How Git and GitHub Work Together
Not long ago, organizations were not worried about whether or not source (version) control existed. This was, however, until organizations realized code was walking out the front door, software deployments were failing because of bugs that were fixed already, and the lack of history about the code. It was more than normal for code to be kept on a developer’s machine or in a shared drive.
The problem with the “no source control” approach is there isn’t any history of the code, no tests being run, and no innovation between teams. Source control opens up the locked door of code being in a location that no one knows about and allows everyone to share ideas while delivering quality.
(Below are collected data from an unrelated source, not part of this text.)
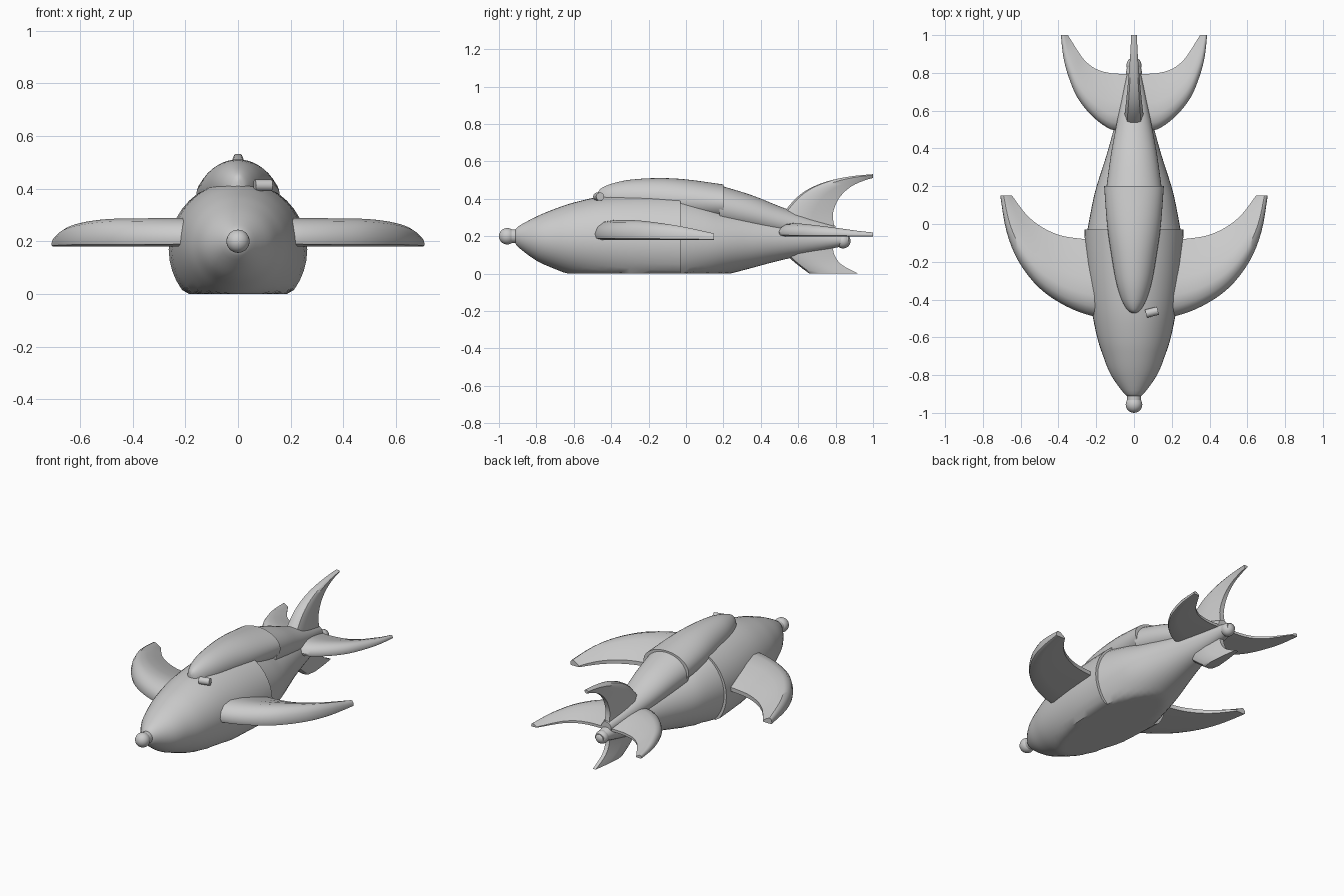
import bpy, bmesh, math
from mathutils import Vector

if "Cube" in bpy.data.objects:
    bpy.data.objects.remove(bpy.data.objects["Cube"])


def refine(rows, n=4):
    # smooth interpolation through the key stations
    out = []
    for i in range(len(rows) - 1):
        p = [Vector(rows[max(0, min(len(rows) - 1, i + k))]) for k in (-1, 0, 1, 2)]
        for j in range(n):
            t = j / n
            out.append(0.5 * (2 * p[1] + (p[2] - p[0]) * t
                       + (2 * p[0] - 5 * p[1] + 4 * p[2] - p[3]) * t * t
                       + (3 * p[1] - p[0] - 3 * p[2] + p[3]) * t ** 3))
    out.append(Vector(rows[-1]))
    return out


def smooth(ob, angle=40):
    bpy.ops.object.select_all(action='DESELECT')
    ob.select_set(True)
    bpy.context.view_layer.objects.active = ob
    bpy.ops.object.shade_smooth_by_angle(angle=math.radians(angle))


def loft(name, rings, mirror=False):
    bm = bmesh.new()
    vs = [[bm.verts.new(p) for p in r] for r in rings]
    n = len(vs[0])
    for a, b in zip(vs, vs[1:]):
        for i in range(n):
            bm.faces.new((a[i], a[(i + 1) % n], b[(i + 1) % n], b[i]))
    bm.faces.new(vs[0])
    bm.faces.new(vs[-1])
    bmesh.ops.recalc_face_normals(bm, faces=bm.faces)
    me = bpy.data.meshes.new(name)
    bm.to_mesh(me)
    bm.free()
    ob = bpy.data.objects.new(name, me)
    bpy.context.collection.objects.link(ob)
    smooth(ob)
    if mirror:
        ob.modifiers.new("mirror", 'MIRROR')
    return ob


def hull(name, rows, floor=0.0, segs=40):
    # rows: y, half width, top z, bottom z; clipped flat at the floor
    rings = []
    for y, w, t, b in refine(rows):
        ring = []
        for i in range(segs):
            a = 2 * math.pi * i / segs
            z = (t + b) / 2 + (t - b) / 2 * math.sin(a)
            x = w * math.cos(a)
            if z < floor:
                # keep the flat belly inside the round section
                s = max(-1, min(1, (floor - (t + b) / 2) / ((t - b) / 2)))
                x = w * math.sqrt(1 - s * s) * math.cos(a) / max(1e-4, math.sqrt(1 - s * s))
                lim = w * math.sqrt(1 - s * s)
                x, z = max(-lim, min(lim, x)), floor
            ring.append((x, y, z))
        rings.append(ring)
    return loft(name, rings)


def fin(name, stations, section, place, mirror=False):
    # stations: span and y of leading edge, span and y of trailing edge, thickness
    rings = []
    for al, yl, at, yt, h in refine(stations):
        rings.append([place(al + (at - al) * c, yl + (yt - yl) * c, h * k) for c, k in section])
    return loft(name, rings, mirror)


# fuselage: front shell and tapered tail
hull("front_fuselage", [(-.915, .02, .22, .18), (-.9, .05, .25, .145), (-.8, .122, .305, .07),
     (-.7, .163, .347, .025), (-.6, .195, .38, -.012), (-.45, .225, .413, -.05),
     (-.25, .25, .428, -.08), (-.03, .263, .43, -.092)])
hull("rear_fuselage", [(-.05, .25, .425, -.082), (.1, .222, .385, -.04), (.2, .198, .352, -.01),
     (.35, .15, .32, .03), (.5, .108, .29, .07), (.7, .062, .245, .115), (.87, .03, .205, .155)])

# canopy and the fairing behind it
hull("canopy", [(-.472, .008, .43, .37), (-.455, .035, .455, .35), (-.4, .066, .48, .33),
     (-.3, .096, .502, .31), (-.15, .122, .511, .29), (0, .143, .504, .28), (.2, .158, .477, .28)])
hull("canopy_fairing", [(.18, .148, .472, .24), (.35, .125, .42, .22), (.5, .098, .36, .2),
     (.65, .068, .305, .19), (.8, .035, .255, .18)])

# swept crescent wings and tailplanes
airfoil = [(0, .3), (.04, .65), (.13, .9), (.28, 1), (.5, .85), (.75, .58), (1, .25),
           (1, .02), (.7, 0), (.35, 0), (.1, 0), (.02, .08)]
fin("wings", [(.1, -.49, .1, -.09, .108), (.215, -.488, .26, -.08, .108), (.36, -.435, .39, -.06, .107),
    (.5, -.34, .49, -.015, .104), (.61, -.2, .56, .04, .09), (.675, -.04, .61, .1, .068),
    (.708, .15, .645, .15, .035)], airfoil, lambda a, y, t: (a, y, .18 + t), True)
fin("tailplanes", [(.03, .5, .03, .795, .072), (.12, .5, .12, .798, .07), (.22, .57, .2, .82, .065),
    (.3, .67, .26, .865, .055), (.35, .79, .3, .92, .042), (.375, .89, .325, .96, .03),
    (.387, 1.0, .35, 1.0, .02)], airfoil, lambda a, y, t: (a, y, .2 + t), True)

# upright tail fin and lower fin
lens = [(0, .35), (.05, .75), (.25, 1), (.6, .75), (1, .3)]
lens += [(c, -k) for c, k in reversed(lens)]
upright = lambda a, y, t: (t, y, a)
fin("top_fin", [(.22, .45, .22, .8, .055), (.31, .51, .31, .785, .05), (.4, .585, .38, .805, .043),
    (.455, .66, .43, .84, .036), (.495, .76, .47, .89, .028), (.52, .88, .497, .95, .02),
    (.532, 1.0, .512, 1.0, .015)], lens, upright)
fin("bottom_fin", [(.18, .5, .18, .785, .048), (.1, .54, .11, .79, .045), (.045, .6, .05, .83, .04),
    (0, .66, 0, .92, .033)], lens, upright)


def ball(name, loc, r):
    bpy.ops.mesh.primitive_uv_sphere_add(segments=24, ring_count=14, radius=r, location=loc)
    bpy.context.object.name = name
    smooth(bpy.context.object)


def tube(name, loc, r, depth, rot):
    bpy.ops.mesh.primitive_cylinder_add(vertices=24, radius=r, depth=depth, location=loc, rotation=rot)
    bpy.context.object.name = name
    smooth(bpy.context.object)


# nose ball on its neck, tail ball, and small sighting lamp
ball("nose_ball", (0, -.956, .2), .044)
tube("nose_neck", (0, -.91, .2), .037, .05, (math.pi / 2, 0, 0))
ball("tail_ball", (0, .84, .175), .04)
tube("lamp", (.095, -.467, .412), .022, .065, (0, math.pi / 2, .25))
Source control also has the ability to help collaboration between teams while writing code. Anyone on the team, in any country, at any time of the day can work on code together. The participants collaborating don’t even have to be on the same team. There could be a QA engineer, DevOps engineer, and cloud engineer all working on the same codebase together.
In this chapter, you will dive deep into how Git and GitHub helps make source control and collaboration possible. By the end of this chapter, you will have a clear understanding of what it means to not only practice source control best practices, but also understand the ins and outs of Git and GitHub for storing development and deployable production code.